  3. Major figures to die (Rowling has said there will be 2, and I assume this doesn't include the loser of the Harry/Voldemort battle)
    a) Definitely, one of them will be in the set {Ron, Ginny, Hermione}
    b) Ron and Ginny could both be killed, freeing up Harry and Hermione for each other.
    c) Most likely to die: Ron. Members of Harry's safety net have been systematically killed off, and at this point, we're pretty much down to McGonagall, Ron and Hermione as the most directly instrumental to his survival. And remember, in the tri-Wizard...who was it that would be most missed?
    d) Snape's a pretty good misunderstood martyr candidate
    e) Luna's a reasonable misunderstood martyr candidate, but not important enough, I think, to make much of an impact, so I'd have to put this low on the probabilty list. Neville for a similar reason.
  4. I sure hope that Grawp and Firenze play some sort of role in the resolution of the story because they will otherwise have been an extraordinarily long waste of time. (Can you tell I'm a little less than impressed by some of the plot-lines?)
  5. And the ultimate victor of the battle of good over evil? Good will prevail. But it will be a hollow victory, because someone Harry really, really cares about will be gone.
And no...I haven't peeked at any of the online photographed copies of the leaked book. Or purchased an early-shipped copy. Or seen any other form of Book 7. :-) Of course...if you haven't read this post before the book comes out, you may never know whether I edited this post after the fact to agree with the actual outcome. Lucky thing I'm an honest person...most of the time.

Tuesday, July 17, 2007

Welcome to "It Dawned On Me"

I've been toying with the idea of starting a blog for a while now.
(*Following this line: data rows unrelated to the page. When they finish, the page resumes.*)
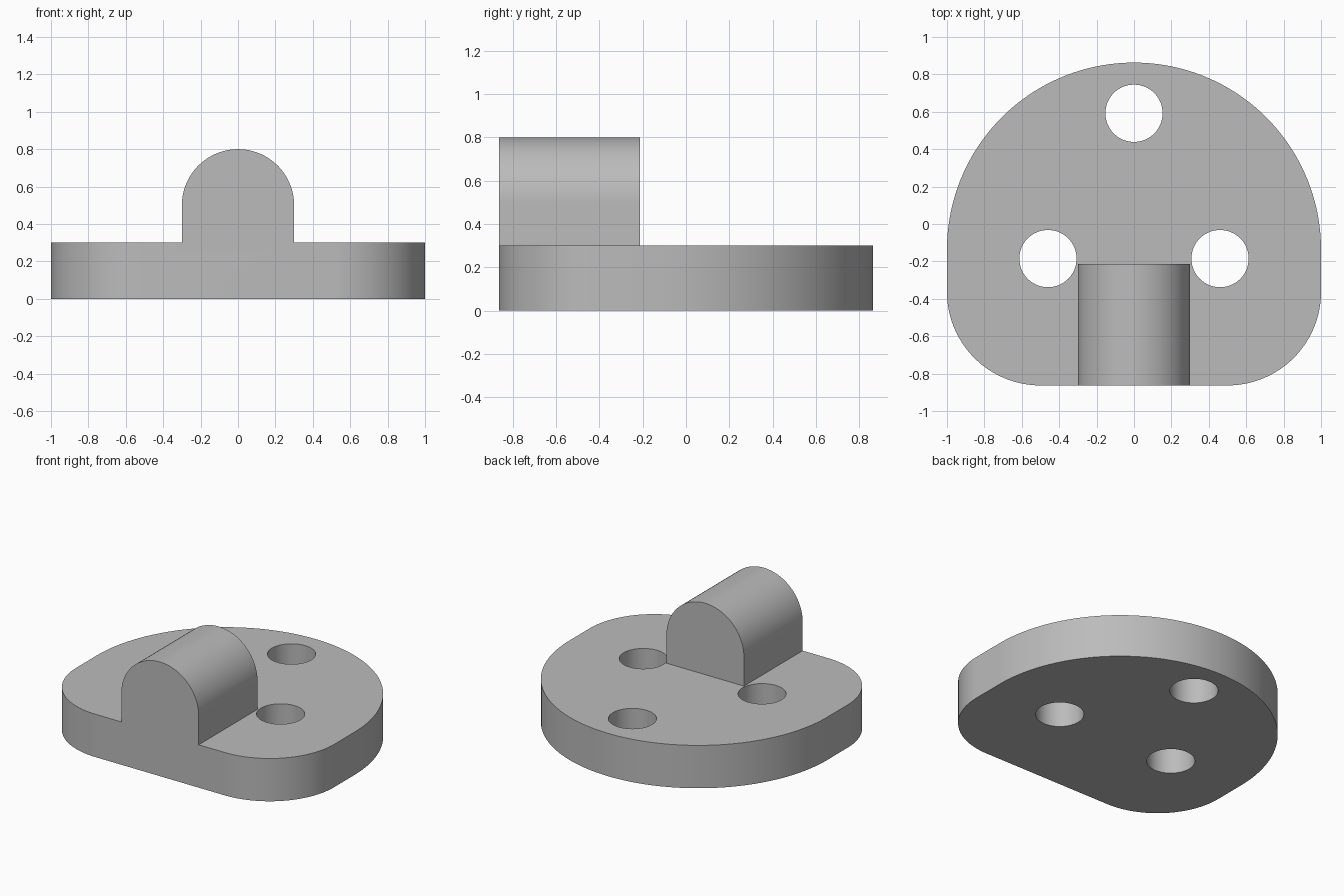
import bpy, bmesh
from math import cos, sin, pi, radians
from mathutils import Vector

if "Cube" in bpy.data.objects:
    bpy.data.objects.remove(bpy.data.objects["Cube"])

FRONT, BACK = -0.863, 0.863
PLATE_TOP = 0.3
CORNER_R, BOSS_R, HOLE_R = 0.5, 0.3, 0.153

grey = bpy.data.materials.new("plain grey")
grey.use_nodes = True
colour = (0.5, 0.5, 0.5, 1)
grey.diffuse_color = colour
grey.node_tree.nodes["Principled BSDF"].inputs["Base Color"].default_value = colour


def arc(cx, cy, r, start, end, steps):
    angles = [radians(start + (end - start) * i / steps) for i in range(steps + 1)]
    return [(cx + r * cos(a), cy + r * sin(a)) for a in angles]


def prism(name, points, direction):
    """Extrude a closed outline of 3D points along a direction."""
    bm = bmesh.new()
    face = bm.faces.new([bm.verts.new(p) for p in points])
    moved = bmesh.ops.extrude_face_region(bm, geom=[face], use_keep_orig=True)["geom"]
    verts = [g for g in moved if isinstance(g, bmesh.types.BMVert)]
    bmesh.ops.translate(bm, verts=verts, vec=Vector(direction))
    bmesh.ops.recalc_face_normals(bm, faces=bm.faces)
    mesh = bpy.data.meshes.new(name)
    bm.to_mesh(mesh)
    bm.free()
    mesh.materials.append(grey)
    obj = bpy.data.objects.new(name, mesh)
    bpy.context.collection.objects.link(obj)
    return obj


def combine(target, tool, operation):
    """Apply a boolean and remove the tool object."""
    bpy.context.view_layer.objects.active = target
    mod = target.modifiers.new(operation.lower(), "BOOLEAN")
    mod.operation, mod.object, mod.solver = operation, tool, "EXACT"
    bpy.ops.object.modifier_apply(modifier=mod.name)
    bpy.data.objects.remove(tool)


# Base plate: half-round back, straight sides, rounded front corners
outline = arc(0, BACK - 1, 1, 0, 180, 96)
outline += arc(-1 + CORNER_R, FRONT + CORNER_R, CORNER_R, 180, 270, 32)
outline += arc(1 - CORNER_R, FRONT + CORNER_R, CORNER_R, 270, 360, 32)
bracket = prism("mounting_plate", [(x, y, 0) for x, y in outline], (0, 0, PLATE_TOP))

# Round-topped boss, flush with the front edge
arch = arc(0, 0.5, BOSS_R, 0, 180, 64) + [(-BOSS_R, 0.15), (BOSS_R, 0.15)]
boss = prism("boss", [(x, FRONT, z) for x, z in arch], (0, 0.65, 0))
combine(bracket, boss, "UNION")

# Three through holes
for x, y in [(0, 0.592), (-0.46, -0.185), (0.46, -0.185)]:
    ring = arc(x, y, HOLE_R, 0, 360, 64)[:-1]
    cutter = prism("hole_cutter", [(px, py, -0.1) for px, py in ring], (0, 0, 0.6))
    combine(bracket, cutter, "DIFFERENCE")

# Merge the flush front faces and shade
bm = bmesh.new()
bm.from_mesh(bracket.data)
bmesh.ops.remove_doubles(bm, verts=bm.verts, dist=1e-5)
bmesh.ops.dissolve_limit(bm, angle_limit=radians(0.1), verts=bm.verts, edges=bm.edges)
bm.to_mesh(bracket.data)
bm.free()

bpy.ops.object.select_all(action="DESELECT")
bracket.select_set(True)
bpy.context.view_layer.objects.active = bracket
bpy.ops.object.shade_smooth_by_angle(angle=radians(30))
I think it's a nice way to tell people about some of the things you're thinking about, without forcing them to listen to you blather on about them on the telephone or jamming their email.

I've been held back so far because of three things:

  1. Time (I have none)
  2. Topic (I'm not sure what to pick that won't make me look ridiculous)
  3. Timidity (see item 2)
However, I have high hopes that maintaining a blog will force me to find time to put my thoughts in order (insofar as I will have to commit them to actual sentences). I rely on you, my friends and family, to keep me straight (in a gentle way).

In lieu of an actual blog topic, in future, look for posts on book/movie reviews, pointers to articles around the net that I find interesting, bizarre factoids, and other tidbits that I hope will liven your day.

Feel free to add comments, and please benefit from others' comments.

My second post

This is what it looks like to have another post.

My very first test blog post

Hello, friends and family!

This is to test the capabilities of this blogging website.
This is what bold looks like!
This is what italic looks like!

Here is what centered text looks like!
This is what a common garden butterfly and echinacaea flower look like!
Here's another font!
Here's a numbered list:
  1. Item 1
  2. Item 2
  3. Item c
Here's a bulleted list:
  • Bullet
  • Test
Changing Text color!
Adding a link to Wikipedia (in English).